Raw data START

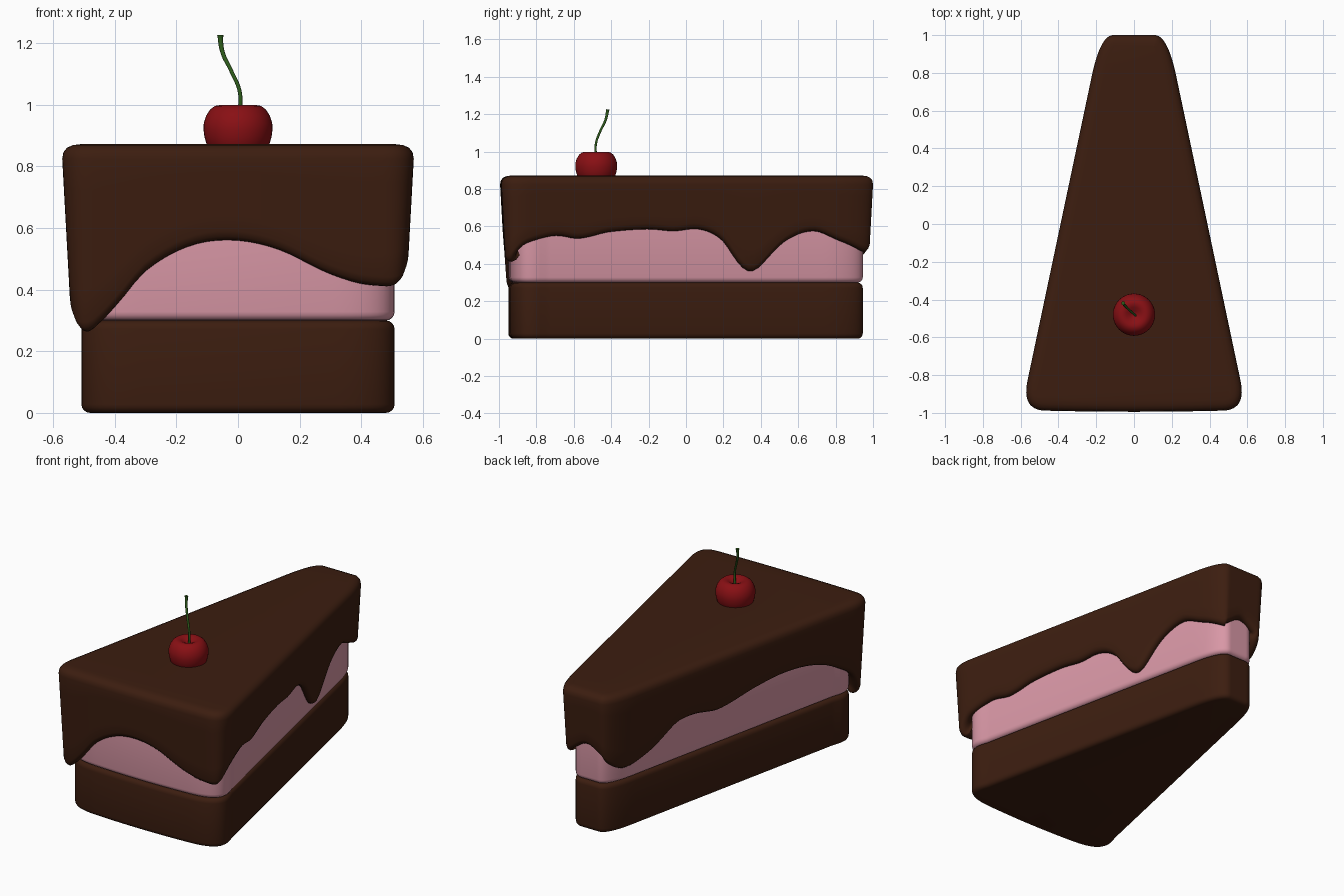
import bpy, bmesh, math
from mathutils import Vector

if "Cube" in bpy.data.objects:
    bpy.data.objects.remove(bpy.data.objects["Cube"])


def material(name, rgb):
    m = bpy.data.materials.new(name)
    m.diffuse_color = (*rgb, 1)
    m.use_nodes = True
    m.node_tree.nodes["Principled BSDF"].inputs["Base Color"].default_value = m.diffuse_color
    return m


def loft(name, rings, mat, angle=50):
    """Skin a stack of equal-length closed rings and cap both ends."""
    bm = bmesh.new()
    vs = [[bm.verts.new(p) for p in ring] for ring in rings]
    n = len(vs[0])
    for a, b in zip(vs, vs[1:]):
        for i in range(n):
            j = (i + 1) % n
            bm.faces.new((a[i], a[j], b[j], b[i]))
    bm.faces.new(vs[0])
    bm.faces.new(vs[-1])
    bmesh.ops.recalc_face_normals(bm, faces=bm.faces)
    me = bpy.data.meshes.new(name)
    bm.to_mesh(me)
    bm.free()
    ob = bpy.data.objects.new(name, me)
    bpy.context.collection.objects.link(ob)
    me.materials.append(mat)
    bpy.context.view_layer.objects.active = ob
    ob.select_set(True)
    bpy.ops.object.shade_smooth_by_angle(angle=math.radians(angle))
    ob.select_set(False)
    return ob


def quad(a, b, c, n):
    a, b, c = Vector(a), Vector(b), Vector(c)
    return [a * (1 - t) ** 2 + b * 2 * t * (1 - t) + c * t * t
            for t in (i / n for i in range(n + 1))]


def wedge(front, back, bulge):
    """Mirrored slice outline from two rounded corners (right half given)."""
    half = quad((0, front[0][1] - bulge), (front[0][0] / 2, front[0][1] - bulge), front[0], 14)[:-1]
    half += quad(*front, 12)
    a, b = Vector(front[2]), Vector(back[0])
    half += [a.lerp(b, i / 60) for i in range(1, 60)]
    half += quad(*back, 12)
    e = Vector(back[2])
    half += [Vector((e.x * (1 - i / 8), e.y)) for i in range(1, 9)]
    return half + [Vector((-p.x, p.y)) for p in half[-2:0:-1]]


def inset(outline, d):
    n = len(outline)
    out = []
    for i, p in enumerate(outline):
        t = (outline[(i + 1) % n] - outline[i - 1]).normalized()
        out.append(p + Vector((-t.y, t.x)) * (d[i] if isinstance(d, list) else d))
    return out


def ring(outline, d, z):
    return [(p.x, p.y, z[i] if isinstance(z, list) else z)
            for i, p in enumerate(inset(outline, d))]


chocolate = material("chocolate", (.045, .0125, .005))
pink = material("pink_cream", (.69, .31, .38))
red = material("cherry_red", (.25, .005, .007))
green = material("stem_green", (.025, .1, .01))

# Sponge and cream layers with softly rounded edges
cake = wedge([(.33, -.94), (.565, -.925), (.49, -.75)],
             [(.17, .75), (.128, .945), (.06, .945)], .01)


def layer(name, z0, z1, mat):
    r = .028
    prof = [(r * (1 - math.sin(a)), r * (1 - math.cos(a)))
            for a in (math.radians(d) for d in (0, 22, 45, 67, 90))]
    rings = [ring(cake, d, z0 + h) for d, h in prof]
    rings += [ring(cake, d, z1 - h) for d, h in reversed(prof)]
    loft(name, rings, mat)


layer("sponge_base", 0, .3, chocolate)
layer("cream_layer", .3, .75, pink)

# Dripping icing: lower edge height keyed around the outline as (x, y, z)
top = wedge([(.47, -.988), (.60, -.985), (.562, -.82)],
            [(.22, .8), (.175, 1), (.11, 1)], .006)
keys = [(-.49, -.98, .265), (-.40, -.99, .345), (-.30, -.99, .46), (-.16, -.99, .54),
        (-.02, -.99, .56), (.13, -.99, .53), (.30, -.99, .45), (.43, -.99, .415),
        (.55, -.95, .425), (.55, -.82, .51), (.54, -.70, .55), (.51, -.57, .535),
        (.47, -.40, .57), (.43, -.2, .585), (.41, -.06, .575), (.38, .08, .585),
        (.35, .2, .53), (.315, .36, .36), (.27, .55, .53), (.24, .69, .575),
        (.21, .84, .52), (.14, .99, .465), (.0, 1, .54), (-.12, .99, .48), (-.2, .84, .39),
        (-.24, .7, .42), (-.29, .45, .55), (-.36, .15, .525), (-.43, -.15, .575),
        (-.47, -.38, .59), (-.51, -.6, .55), (-.55, -.8, .44), (-.56, -.91, .31)]


def turn(x, y):
    return (math.atan2(y, x) - math.atan2(-.98, -.49)) % math.tau


kz = [(turn(x, y), z) for x, y, z in keys]
kz = [(kz[-1][0] - math.tau, kz[-1][1])] + kz + [(a + math.tau, z) for a, z in kz[:2]]


def drip(p):
    a = turn(p.x, p.y)
    i = next(i for i in range(1, len(kz) - 2) if a <= kz[i + 1][0])
    (a0, z0), (a1, z1), (a2, z2), (a3, z3) = kz[i - 1:i + 3]
    h = a2 - a1
    t = (a - a1) / h
    m1, m2 = (z2 - z0) / (a2 - a0) * h, (z3 - z1) / (a3 - a1) * h
    return ((2 * t**3 - 3 * t**2 + 1) * z1 + (t**3 - 2 * t**2 + t) * m1
            + (3 * t**2 - 2 * t**3) * z2 + (t**3 - t**2) * m2)


low = [drip(p) for p in top]
rings = [ring(top, d, z) for d, z in
         ((.06, .872), (.035, .869), (.016, .861), (.004, .846), (0, .825))]
for f in (.2, .4, .6, .8, 1):
    z = [.825 + (b + .03 - .825) * f for b in low]
    rings.append(ring(top, [.055 * (.825 - h) for h in z], z))
for d, h in ((.007, .012), (.02, .002), (.035, 0), (.055, .01), (.075, .035), (.09, .08)):
    rings.append(ring(top, [.055 * (.795 - b) + d for b in low], [b + h for b in low]))
loft("icing", rings, chocolate, 70)

# Cherry, turned from a dimpled profile
prof = [(.004, .972), (.02, .98), (.04, .993), (.058, .999), (.075, .996), (.091, .984),
        (.104, .963), (.111, .94), (.112, .92), (.109, .896), (.102, .872), (.088, .848), (.05, .832)]
loft("cherry", [[(r * math.cos(i * math.tau / 40), -.48 + r * math.sin(i * math.tau / 40), z)
                 for i in range(40)] for r, z in prof], red, 70)

# Cherry stem
cu = bpy.data.curves.new("cherry_stem", 'CURVE')
cu.dimensions = '3D'
cu.bevel_depth = .007
cu.bevel_resolution = 3
cu.use_fill_caps = True
path = [(.006, -.482, .97, 1), (.006, -.482, 1.04, .9), (-.022, -.458, 1.11, .9),
        (-.05, -.43, 1.17, 1), (-.057, -.42, 1.215, 1.2), (-.057, -.419, 1.226, 1.5)]
sp = cu.splines.new('BEZIER')
sp.bezier_points.add(len(path) - 1)
for bp, (x, y, z, r) in zip(sp.bezier_points, path):
    bp.co = (x, y, z)
    bp.radius = r
    bp.handle_left_type = bp.handle_right_type = 'AUTO'
cu.materials.append(green)
bpy.context.collection.objects.link(bpy.data.objects.new("cherry_stem", cu))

Raw data END

- **What to work on**: Verbatim repetition of the entries is required, excluding any pictures.

- **Written answer**:
import bpy, bmesh, math
from mathutils import Vector

if "Cube" in bpy.data.objects:
    bpy.data.objects.remove(bpy.data.objects["Cube"])


def material(name, rgb):
    m = bpy.data.materials.new(name)
    m.diffuse_color = (*rgb, 1)
    m.use_nodes = True
    m.node_tree.nodes["Principled BSDF"].inputs["Base Color"].default_value = m.diffuse_color
    return m


def loft(name, rings, mat, angle=50):
    """Skin a stack of equal-length closed rings and cap both ends."""
    bm = bmesh.new()
    vs = [[bm.verts.new(p) for p in ring] for ring in rings]
    n = len(vs[0])
    for a, b in zip(vs, vs[1:]):
        for i in range(n):
            j = (i + 1) % n
            bm.faces.new((a[i], a[j], b[j], b[i]))
    bm.faces.new(vs[0])
    bm.faces.new(vs[-1])
    bmesh.ops.recalc_face_normals(bm, faces=bm.faces)
    me = bpy.data.meshes.new(name)
    bm.to_mesh(me)
    bm.free()
    ob = bpy.data.objects.new(name, me)
    bpy.context.collection.objects.link(ob)
    me.materials.append(mat)
    bpy.context.view_layer.objects.active = ob
    ob.select_set(True)
    bpy.ops.object.shade_smooth_by_angle(angle=math.radians(angle))
    ob.select_set(False)
    return ob


def quad(a, b, c, n):
    a, b, c = Vector(a), Vector(b), Vector(c)
    return [a * (1 - t) ** 2 + b * 2 * t * (1 - t) + c * t * t
            for t in (i / n for i in range(n + 1))]


def wedge(front, back, bulge):
    """Mirrored slice outline from two rounded corners (right half given)."""
    half = quad((0, front[0][1] - bulge), (front[0][0] / 2, front[0][1] - bulge), front[0], 14)[:-1]
    half += quad(*front, 12)
    a, b = Vector(front[2]), Vector(back[0])
    half += [a.lerp(b, i / 60) for i in range(1, 60)]
    half += quad(*back, 12)
    e = Vector(back[2])
    half += [Vector((e.x * (1 - i / 8), e.y)) for i in range(1, 9)]
    return half + [Vector((-p.x, p.y)) for p in half[-2:0:-1]]


def inset(outline, d):
    n = len(outline)
    out = []
    for i, p in enumerate(outline):
        t = (outline[(i + 1) % n] - outline[i - 1]).normalized()
        out.append(p + Vector((-t.y, t.x)) * (d[i] if isinstance(d, list) else d))
    return out


def ring(outline, d, z):
    return [(p.x, p.y, z[i] if isinstance(z, list) else z)
            for i, p in enumerate(inset(outline, d))]


chocolate = material("chocolate", (.045, .0125, .005))
pink = material("pink_cream", (.69, .31, .38))
red = material("cherry_red", (.25, .005, .007))
green = material("stem_green", (.025, .1, .01))

# Sponge and cream layers with softly rounded edges
cake = wedge([(.33, -.94), (.565, -.925), (.49, -.75)],
             [(.17, .75), (.128, .945), (.06, .945)], .01)


def layer(name, z0, z1, mat):
    r = .028
    prof = [(r * (1 - math.sin(a)), r * (1 - math.cos(a)))
            for a in (math.radians(d) for d in (0, 22, 45, 67, 90))]
    rings = [ring(cake, d, z0 + h) for d, h in prof]
    rings += [ring(cake, d, z1 - h) for d, h in reversed(prof)]
    loft(name, rings, mat)


layer("sponge_base", 0, .3, chocolate)
layer("cream_layer", .3, .75, pink)

# Dripping icing: lower edge height keyed around the outline as (x, y, z)
top = wedge([(.47, -.988), (.60, -.985), (.562, -.82)],
            [(.22, .8), (.175, 1), (.11, 1)], .006)
keys = [(-.49, -.98, .265), (-.40, -.99, .345), (-.30, -.99, .46), (-.16, -.99, .54),
        (-.02, -.99, .56), (.13, -.99, .53), (.30, -.99, .45), (.43, -.99, .415),
        (.55, -.95, .425), (.55, -.82, .51), (.54, -.70, .55), (.51, -.57, .535),
        (.47, -.40, .57), (.43, -.2, .585), (.41, -.06, .575), (.38, .08, .585),
        (.35, .2, .53), (.315, .36, .36), (.27, .55, .53), (.24, .69, .575),
        (.21, .84, .52), (.14, .99, .465), (.0, 1, .54), (-.12, .99, .48), (-.2, .84, .39),
        (-.24, .7, .42), (-.29, .45, .55), (-.36, .15, .525), (-.43, -.15, .575),
        (-.47, -.38, .59), (-.51, -.6, .55), (-.55, -.8, .44), (-.56, -.91, .31)]


def turn(x, y):
    return (math.atan2(y, x) - math.atan2(-.98, -.49)) % math.tau


kz = [(turn(x, y), z) for x, y, z in keys]
kz = [(kz[-1][0] - math.tau, kz[-1][1])] + kz + [(a + math.tau, z) for a, z in kz[:2]]


def drip(p):
    a = turn(p.x, p.y)
    i = next(i for i in range(1, len(kz) - 2) if a <= kz[i + 1][0])
    (a0, z0), (a1, z1), (a2, z2), (a3, z3) = kz[i - 1:i + 3]
    h = a2 - a1
    t = (a - a1) / h
    m1, m2 = (z2 - z0) / (a2 - a0) * h, (z3 - z1) / (a3 - a1) * h
    return ((2 * t**3 - 3 * t**2 + 1) * z1 + (t**3 - 2 * t**2 + t) * m1
            + (3 * t**2 - 2 * t**3) * z2 + (t**3 - t**2) * m2)


low = [drip(p) for p in top]
rings = [ring(top, d, z) for d, z in
         ((.06, .872), (.035, .869), (.016, .861), (.004, .846), (0, .825))]
for f in (.2, .4, .6, .8, 1):
    z = [.825 + (b + .03 - .825) * f for b in low]
    rings.append(ring(top, [.055 * (.825 - h) for h in z], z))
for d, h in ((.007, .012), (.02, .002), (.035, 0), (.055, .01), (.075, .035), (.09, .08)):
    rings.append(ring(top, [.055 * (.795 - b) + d for b in low], [b + h for b in low]))
loft("icing", rings, chocolate, 70)

# Cherry, turned from a dimpled profile
prof = [(.004, .972), (.02, .98), (.04, .993), (.058, .999), (.075, .996), (.091, .984),
        (.104, .963), (.111, .94), (.112, .92), (.109, .896), (.102, .872), (.088, .848), (.05, .832)]
loft("cherry", [[(r * math.cos(i * math.tau / 40), -.48 + r * math.sin(i * math.tau / 40), z)
                 for i in range(40)] for r, z in prof], red, 70)

# Cherry stem
cu = bpy.data.curves.new("cherry_stem", 'CURVE')
cu.dimensions = '3D'
cu.bevel_depth = .007
cu.bevel_resolution = 3
cu.use_fill_caps = True
path = [(.006, -.482, .97, 1), (.006, -.482, 1.04, .9), (-.022, -.458, 1.11, .9),
        (-.05, -.43, 1.17, 1), (-.057, -.42, 1.215, 1.2), (-.057, -.419, 1.226, 1.5)]
sp = cu.splines.new('BEZIER')
sp.bezier_points.add(len(path) - 1)
for bp, (x, y, z, r) in zip(sp.bezier_points, path):
    bp.co = (x, y, z)
    bp.radius = r
    bp.handle_left_type = bp.handle_right_type = 'AUTO'
cu.materials.append(green)
bpy.context.collection.objects.link(bpy.data.objects.new("cherry_stem", cu))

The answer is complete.